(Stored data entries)
--- START ---
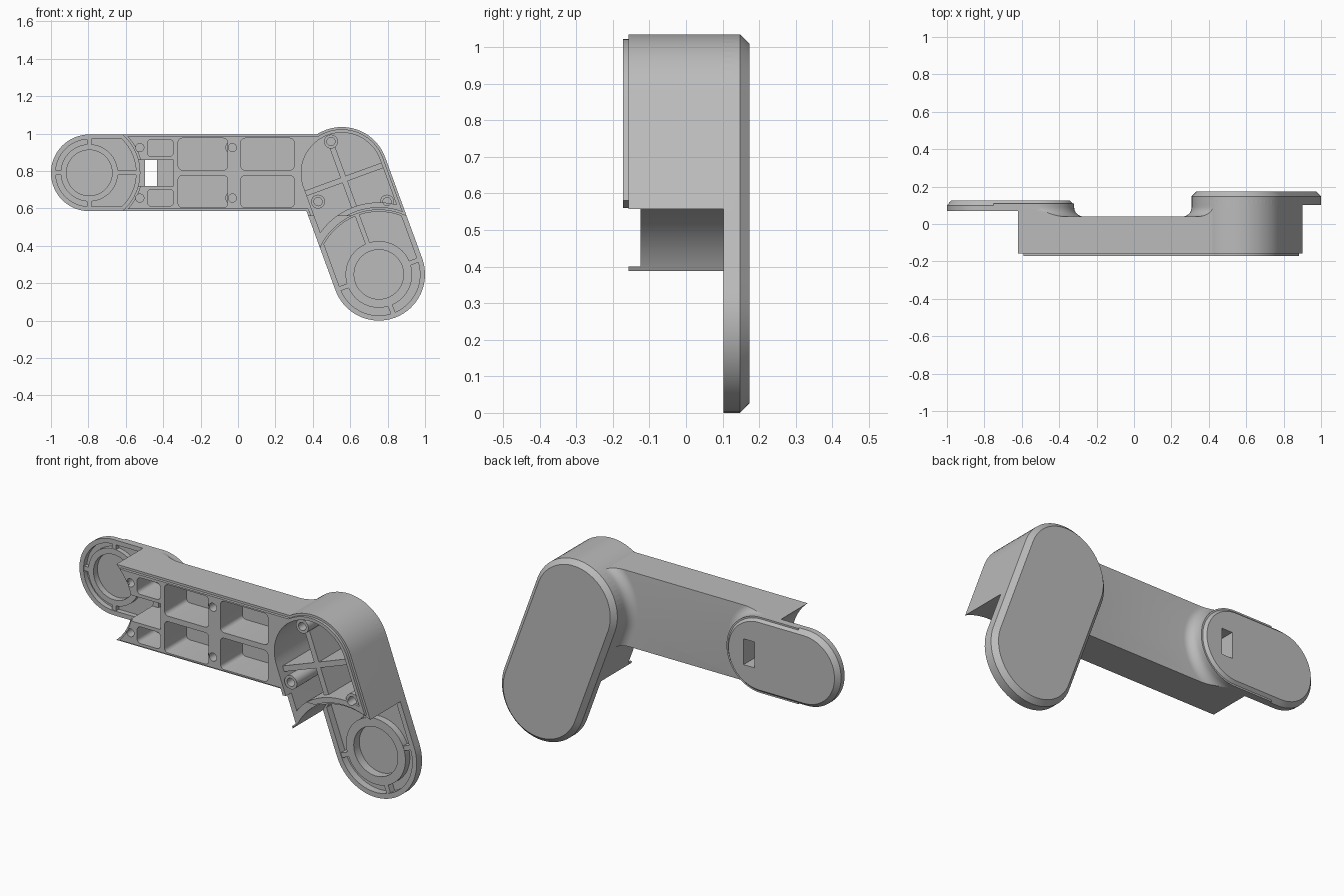
import bpy, bmesh
from math import sin, cos, pi, radians, degrees, asin, atan2

if "Cube" in bpy.data.objects:
    bpy.data.objects.remove(bpy.data.objects["Cube"])

GREY = (0.5, 0.5, 0.5, 1)
mat = bpy.data.materials.new("plain grey")
mat.use_nodes = True
mat.diffuse_color = GREY
mat.node_tree.nodes["Principled BSDF"].inputs["Base Color"].default_value = GREY

# Main layout: hub centres and radii in the x-z plane
C0, C1, RC = (-0.795, 0.79), (-0.525, 0.79), 0.205   # small pad
A, B, RB = (0.555, 0.788), (0.753, 0.247), 0.247     # large pad
Z0, Z1 = 0.585, 0.995                                # beam bottom and top
FRONT, LIP, BACK = -0.157, -0.172, 0.04
UP = degrees(atan2(A[1] - B[1], A[0] - B[0]))


# Outline helpers
def arc(c, r, a, b, n=32):
    return [(c[0] + r * cos(radians(a + (b - a) * i / n)),
             c[1] + r * sin(radians(a + (b - a) * i / n))) for i in range(n + 1)]


def circle(c, r, n=64):
    return arc(c, r, 0, 360, n)[:-1]


def stadium(p, q, r):
    a = degrees(atan2(q[1] - p[1], q[0] - p[0]))
    return arc(q, r, a - 90, a + 90) + arc(p, r, a + 90, a + 270)


def rect(x0, x1, z0, z1, r=0):
    if not r:
        return [(x0, z0), (x1, z0), (x1, z1), (x0, z1)]
    return (arc((x1 - r, z1 - r), r, 0, 90, 6) + arc((x0 + r, z1 - r), r, 90, 180, 6)
            + arc((x0 + r, z0 + r), r, 180, 270, 6) + arc((x1 - r, z0 + r), r, 270, 360, 6))


def body_outline(r, cut):
    # round top about A, concave bottom about B
    h = degrees(asin(r / cut))
    return arc(A, r, UP - 90, UP + 90) + arc(B, cut, UP + h, UP - h)


# Solid helpers
def loft(name, rings, tube=False):
    bm = bmesh.new()
    vs = [[bm.verts.new((x, y, z)) for x, z in pts] for y, pts in rings]
    pairs = list(zip(vs, vs[1:])) + ([(vs[-1], vs[0])] if tube else [])
    for a, b in pairs:
        for i in range(len(a)):
            j = (i + 1) % len(a)
            bm.faces.new((a[i], a[j], b[j], b[i]))
    if not tube:
        bm.faces.new(vs[0])
        bm.faces.new(vs[-1])
    bmesh.ops.recalc_face_normals(bm, faces=bm.faces)
    me = bpy.data.meshes.new(name)
    bm.to_mesh(me)
    bm.free()
    me.materials.append(mat)
    ob = bpy.data.objects.new(name, me)
    bpy.context.collection.objects.link(ob)
    return ob


def prism(name, pts, y0, y1):
    return loft(name, [(y0, pts), (y1, pts)])


def ring(name, c, r_out, r_in, y0, y1):
    o, i = circle(c, r_out), circle(c, r_in)
    return loft(name, [(y0, o), (y1, o), (y1, i), (y0, i)], tube=True)


def bar(name, p, q, w, y0, y1):
    a = atan2(q[1] - p[1], q[0] - p[0])
    dx, dz = -sin(a) * w / 2, cos(a) * w / 2
    return prism(name, [(p[0] + dx, p[1] + dz), (p[0] - dx, p[1] - dz),
                        (q[0] - dx, q[1] - dz), (q[0] + dx, q[1] + dz)], y0, y1)


def combine(target, other, op):
    m = target.modifiers.new("bool", 'BOOLEAN')
    m.operation, m.object, m.solver = op, other, 'EXACT'
    bpy.context.view_layer.objects.active = target
    bpy.ops.object.modifier_apply(modifier=m.name)
    bpy.data.objects.remove(other)


def cut(pts, y0, y1):
    combine(arm, prism("cutter", pts, y0, y1), 'DIFFERENCE')


def add(ob):
    combine(arm, ob, 'UNION')


def pad(p, q, r, y0, y1, y2, inset):
    return loft("pad", [(y0, stadium(p, q, r)), (y1, stadium(p, q, r)),
                        (y2, stadium(p, q, r - inset))])


def fillet(p, q, r, x0, x1, R=0.05, n=8):
    # flared foot where a pad rises out of the beam
    rings = [(BACK - 0.01, stadium(p, q, r + R))]
    for i in range(n + 1):
        t = pi / 2 * i / n
        rings.append((BACK + R - R * cos(t), stadium(p, q, r + R - R * sin(t))))
    rings.append((0.11, stadium(p, q, r)))
    ob = loft("flare", rings)
    combine(ob, prism("clip", rect(x0, x1, Z0, Z1), 0, 0.2), 'INTERSECT')
    return ob


# Solid arm: beam, upright body, pads and flares
arm = prism("arm", rect(-0.64, 0.5, Z0, Z1), FRONT, BACK)
add(prism("lip", rect(-0.64, 0.5, Z0 + 0.012, Z1 - 0.012), LIP, FRONT + 0.01))
add(fillet(C0, C1, RC, -0.75, 0))
cut(circle(C0, 0.27), -0.3, 0.08)
cut(circle(C0, 0.282), -0.3, FRONT)
add(pad(C0, C1, RC, 0.07, 0.1, 0.125, 0.022))
add(fillet(B, A, RB, 0.1, 0.6))
add(prism("body", body_outline(RB, 0.345), FRONT, 0.13))
add(prism("body_lip", body_outline(RB - 0.012, 0.357), LIP, FRONT + 0.01))
add(pad(B, A, RB, 0.102, 0.148, 0.173, 0.025))

# Pockets in the beam, mirrored about its centre line
ZM = (Z0 + Z1) / 2
for x0, x1, h0, h1, floor in ((-0.32, -0.055, 0.015, 0.185, 0.015),
                              (0.015, 0.3, 0.015, 0.185, 0.015),
                              (-0.485, -0.345, 0.088, 0.178, -0.02)):
    for lo, hi in ((ZM + h0, ZM + h1), (ZM - h1, ZM - h0)):
        cut(rect(x0, x1, lo, hi, 0.022), -0.3, floor)

# Open channel and through slot at the narrow end
cut(rect(-0.64, -0.345, ZM - 0.07, ZM + 0.07), -0.3, 0.03)
cut(rect(-0.497, -0.433, ZM - 0.07, ZM + 0.07), -0.3, 0.3)

# Upright body pocket and lowered tail
cut(body_outline(0.217, 0.385), -0.3, 0.145)
cut(rect(0.3, 0.62, 0.4, 0.56), -0.3, -0.125)


# Ribbed hub recess in the front of each pad
def hub(name, c, a, r_rim, r_far, r_ring, r_hole, y0, y1, y2):
    h = degrees(asin(r_rim / r_far))
    cut(arc(c, r_rim, a + 90, a + 270) + arc(c, r_far, a - h, a + h), y0 - 0.03, y1)
    cut(circle(c, r_hole), y0 - 0.03, y2)
    ring(name + "_ring", c, r_ring, r_hole, y0 + 0.002, y1 + 0.002)
    for k in range(4):
        t = radians(a + 90 * k)
        end = r_far if k == 0 else r_rim
        p, q = [(c[0] + r * cos(t), c[1] + r * sin(t)) for r in (r_ring - 0.01, end + 0.005)]
        bar(name + "_rib", p, q, 0.025, y0 + 0.004, y1 + 0.002)


hub("small_hub", C0, 0, 0.18, 0.25, 0.153, 0.122, 0.07, 0.098, 0.106)
hub("large_hub", B, UP, 0.22, 0.335, 0.178, 0.132, 0.102, 0.142, 0.152)

# Cross ribs inside the upright body
def local(s, t):
    u = radians(UP)
    return (A[0] + s * sin(u) + t * cos(u), A[1] - s * cos(u) + t * sin(u))


bar("body_rib_long", local(0, 0.15), local(0, -0.2), 0.03, -0.13, 0.147)
bar("body_rib_cross", local(-0.222, -0.035), local(0.222, -0.035), 0.03, -0.13, 0.147)

# Screw bosses
bosses = [(-0.03, ZM + 0.135, 0.02), (-0.03, ZM - 0.135, 0.02),
          (0.497, 0.957, 0.147), (0.428, 0.636, 0.147), (0.797, 0.636, 0.147)]
for x, z, floor in bosses:
    cut(circle((x, z), 0.022, 24), -0.3, -0.04)
    ring("screw_boss", (x, z), 0.037, 0.022, -0.16, floor)
for z in (ZM + 0.135, ZM - 0.135):
    cut(circle((-0.525, z), 0.022, 24), -0.3, -0.06)

# Smooth curved walls, crisp edges
bpy.ops.object.select_all(action='DESELECT')
for ob in bpy.context.collection.objects:
    if ob.type == 'MESH':
        ob.select_set(True)
bpy.context.view_layer.objects.active = arm
bpy.ops.object.shade_smooth_by_angle(angle=radians(25))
--- END ---
_PROBLEM DETAILS_
Every line of the records containing the word "Cube" must appear in the answer.

_EXERCISE SOLUTION_
if "Cube" in bpy.data.objects:
    bpy.data.objects.remove(bpy.data.objects["Cube"])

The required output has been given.